--- Input for this task ---
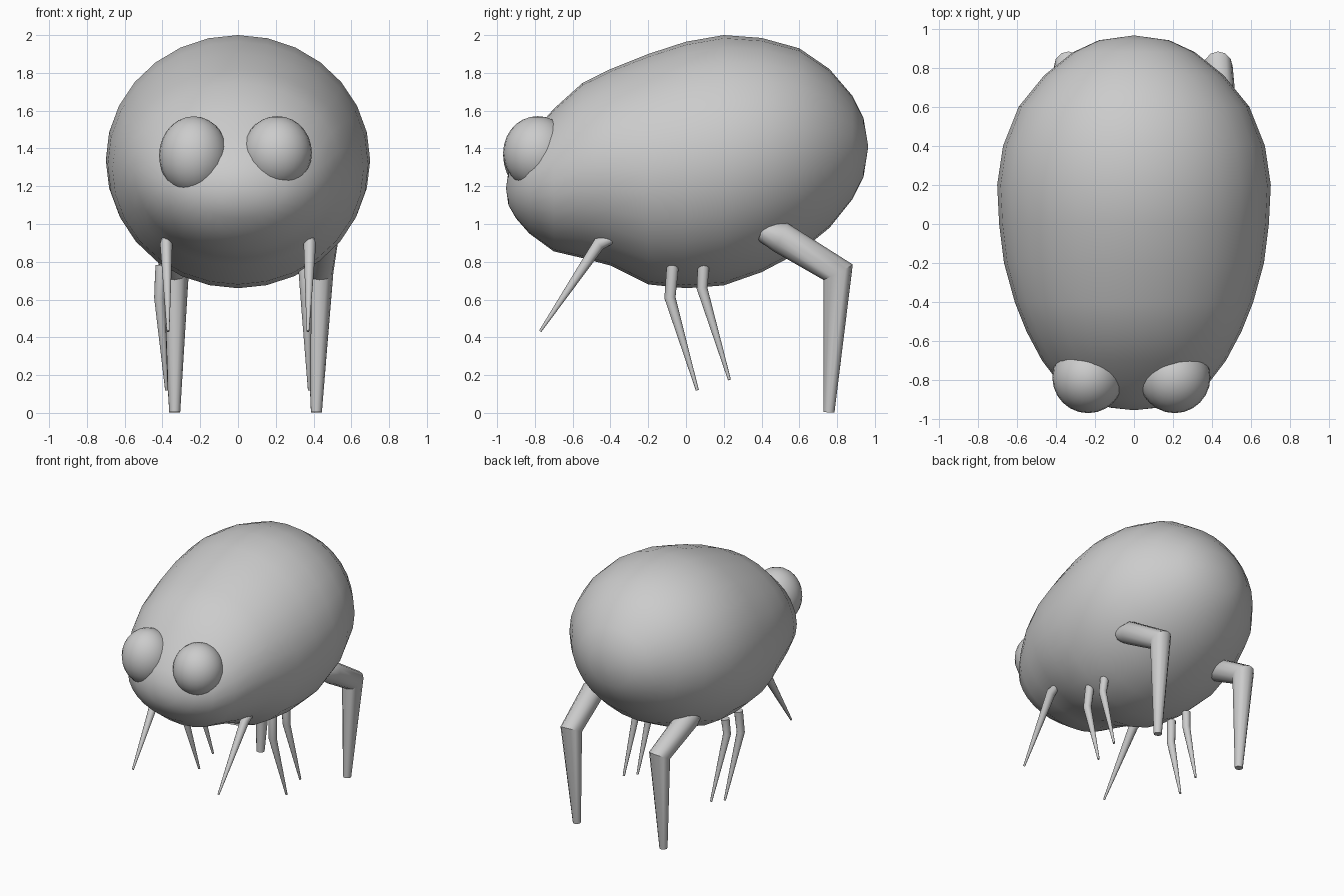
import bpy, bmesh, math
from mathutils import Vector

if "Cube" in bpy.data.objects:
    bpy.data.objects.remove(bpy.data.objects["Cube"])


def finish(name, bm, angle=60):
    bmesh.ops.recalc_face_normals(bm, faces=bm.faces[:])
    me = bpy.data.meshes.new(name)
    bm.to_mesh(me)
    bm.free()
    ob = bpy.data.objects.new(name, me)
    bpy.context.collection.objects.link(ob)
    bpy.ops.object.select_all(action='DESELECT')
    ob.select_set(True)
    bpy.context.view_layer.objects.active = ob
    bpy.ops.object.shade_smooth_by_angle(angle=math.radians(angle))
    return ob


def bridge(bm, rings):
    for a, b in zip(rings, rings[1:]):
        n = len(a)
        for i in range(n):
            bm.faces.new((a[i], a[(i + 1) % n], b[(i + 1) % n], b[i]))


def fan(bm, ring, point):
    p = bm.verts.new(point)
    for i in range(len(ring)):
        bm.faces.new((ring[i], ring[(i + 1) % len(ring)], p))


# Body: sections from head to tail (y, bottom z, top z, half width)
sections = [
    (-0.94, 1.10, 1.28, .12), (-0.90, 1.03, 1.36, .25), (-0.83, .95, 1.46, .37),
    (-0.70, .855, 1.61, .47), (-0.55, .82, 1.745, .55), (-0.40, .78, 1.82, .61),
    (-0.20, .68, 1.90, .665), (0.0, .66, 1.965, .69), (0.20, .675, 2.0, .70),
    (0.40, .745, 1.985, .67), (0.60, .85, 1.93, .59), (0.76, .98, 1.82, .46),
    (0.88, 1.13, 1.68, .31), (0.94, 1.25, 1.56, .18)]
bm = bmesh.new()
rings = []
N = 28
for y, bot, top, hw in sections:
    zc, hh = (bot + top) / 2, (top - bot) / 2
    rings.append([bm.verts.new((hw * math.cos(2 * math.pi * i / N), y,
                                zc + hh * math.sin(2 * math.pi * i / N)))
                  for i in range(N)])
bridge(bm, rings)
fan(bm, rings[0], (0, -0.953, 1.19))
fan(bm, rings[-1], (0, 0.965, 1.41))
finish("body", bm)

# Eyes
for name, x, z, rz in (("eye_left", -0.235, 1.362, .208), ("eye_right", 0.208, 1.378, .193)):
    bm = bmesh.new()
    bmesh.ops.create_uvsphere(bm, u_segments=24, v_segments=14, radius=1)
    for v in bm.verts:
        v.co = Vector((x + v.co.x * .183, -0.785 + v.co.y * .183, z + v.co.z * rz))
    finish(name, bm)


# Legs: tapered tubes with a mitred knee
def leg(name, pts, radii, sides=12):
    pts = [Vector(p) for p in pts]
    bm = bmesh.new()
    rings = []
    for k, (p, r) in enumerate(zip(pts, radii)):
        d_in = (p - pts[k - 1]).normalized() if k else (pts[1] - p).normalized()
        d_out = (pts[k + 1] - p).normalized() if k + 1 < len(pts) else d_in
        t = (d_in + d_out).normalized()
        u = Vector((1, 0, 0))
        u = (u - t * u.dot(t)).normalized()
        w = t.cross(u)
        stretch = 1 / max(d_in.dot(t), .5)
        rings.append([bm.verts.new(p + r * (u * math.cos(a) + w * stretch * math.sin(a)))
                      for a in (2 * math.pi * i / sides for i in range(sides))])
    bridge(bm, rings)
    bm.faces.new(rings[0])
    bm.faces.new(rings[-1])
    finish(name, bm, 35)


for side, s, hind, mid in (("left", -1, (.37, .335, .335), .405), ("right", 1, (.45, .43, .415), .35)):
    leg("hind_leg_" + side,
        [(s * hind[0], .40, .965), (s * hind[0], .50, .93), (s * hind[1], .805, .745), (s * hind[2], .757, 0.003)],
        [.055, .083, .075, .029])
    leg("front_leg_" + side,
        [(s * .38, -.36, .935), (s * .38, -.46, .895), (s * .37, -.772, .432)],
        [.022, .033, .007])
    leg("middle_leg_a_" + side,
        [(s * mid, -.07, .78), (s * (mid + .01), -.085, .61), (s * .378, .06, .12)],
        [.032, .029, .008])
    leg("middle_leg_b_" + side,
        [(s * mid, .093, .78), (s * (mid + .01), .085, .66), (s * .378, .23, .175)],
        [.031, .028, .008])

--- Problem to work on ---
Provide the listing above once more, exactly, with the pictures removed.

--- Solved problem ---
import bpy, bmesh, math
from mathutils import Vector

if "Cube" in bpy.data.objects:
    bpy.data.objects.remove(bpy.data.objects["Cube"])


def finish(name, bm, angle=60):
    bmesh.ops.recalc_face_normals(bm, faces=bm.faces[:])
    me = bpy.data.meshes.new(name)
    bm.to_mesh(me)
    bm.free()
    ob = bpy.data.objects.new(name, me)
    bpy.context.collection.objects.link(ob)
    bpy.ops.object.select_all(action='DESELECT')
    ob.select_set(True)
    bpy.context.view_layer.objects.active = ob
    bpy.ops.object.shade_smooth_by_angle(angle=math.radians(angle))
    return ob


def bridge(bm, rings):
    for a, b in zip(rings, rings[1:]):
        n = len(a)
        for i in range(n):
            bm.faces.new((a[i], a[(i + 1) % n], b[(i + 1) % n], b[i]))


def fan(bm, ring, point):
    p = bm.verts.new(point)
    for i in range(len(ring)):
        bm.faces.new((ring[i], ring[(i + 1) % len(ring)], p))


# Body: sections from head to tail (y, bottom z, top z, half width)
sections = [
    (-0.94, 1.10, 1.28, .12), (-0.90, 1.03, 1.36, .25), (-0.83, .95, 1.46, .37),
    (-0.70, .855, 1.61, .47), (-0.55, .82, 1.745, .55), (-0.40, .78, 1.82, .61),
    (-0.20, .68, 1.90, .665), (0.0, .66, 1.965, .69), (0.20, .675, 2.0, .70),
    (0.40, .745, 1.985, .67), (0.60, .85, 1.93, .59), (0.76, .98, 1.82, .46),
    (0.88, 1.13, 1.68, .31), (0.94, 1.25, 1.56, .18)]
bm = bmesh.new()
rings = []
N = 28
for y, bot, top, hw in sections:
    zc, hh = (bot + top) / 2, (top - bot) / 2
    rings.append([bm.verts.new((hw * math.cos(2 * math.pi * i / N), y,
                                zc + hh * math.sin(2 * math.pi * i / N)))
                  for i in range(N)])
bridge(bm, rings)
fan(bm, rings[0], (0, -0.953, 1.19))
fan(bm, rings[-1], (0, 0.965, 1.41))
finish("body", bm)

# Eyes
for name, x, z, rz in (("eye_left", -0.235, 1.362, .208), ("eye_right", 0.208, 1.378, .193)):
    bm = bmesh.new()
    bmesh.ops.create_uvsphere(bm, u_segments=24, v_segments=14, radius=1)
    for v in bm.verts:
        v.co = Vector((x + v.co.x * .183, -0.785 + v.co.y * .183, z + v.co.z * rz))
    finish(name, bm)


# Legs: tapered tubes with a mitred knee
def leg(name, pts, radii, sides=12):
    pts = [Vector(p) for p in pts]
    bm = bmesh.new()
    rings = []
    for k, (p, r) in enumerate(zip(pts, radii)):
        d_in = (p - pts[k - 1]).normalized() if k else (pts[1] - p).normalized()
        d_out = (pts[k + 1] - p).normalized() if k + 1 < len(pts) else d_in
        t = (d_in + d_out).normalized()
        u = Vector((1, 0, 0))
        u = (u - t * u.dot(t)).normalized()
        w = t.cross(u)
        stretch = 1 / max(d_in.dot(t), .5)
        rings.append([bm.verts.new(p + r * (u * math.cos(a) + w * stretch * math.sin(a)))
                      for a in (2 * math.pi * i / sides for i in range(sides))])
    bridge(bm, rings)
    bm.faces.new(rings[0])
    bm.faces.new(rings[-1])
    finish(name, bm, 35)


for side, s, hind, mid in (("left", -1, (.37, .335, .335), .405), ("right", 1, (.45, .43, .415), .35)):
    leg("hind_leg_" + side,
        [(s * hind[0], .40, .965), (s * hind[0], .50, .93), (s * hind[1], .805, .745), (s * hind[2], .757, 0.003)],
        [.055, .083, .075, .029])
    leg("front_leg_" + side,
        [(s * .38, -.36, .935), (s * .38, -.46, .895), (s * .37, -.772, .432)],
        [.022, .033, .007])
    leg("middle_leg_a_" + side,
        [(s * mid, -.07, .78), (s * (mid + .01), -.085, .61), (s * .378, .06, .12)],
        [.032, .029, .008])
    leg("middle_leg_b_" + side,
        [(s * mid, .093, .78), (s * (mid + .01), .085, .66), (s * .378, .23, .175)],
        [.031, .028, .008])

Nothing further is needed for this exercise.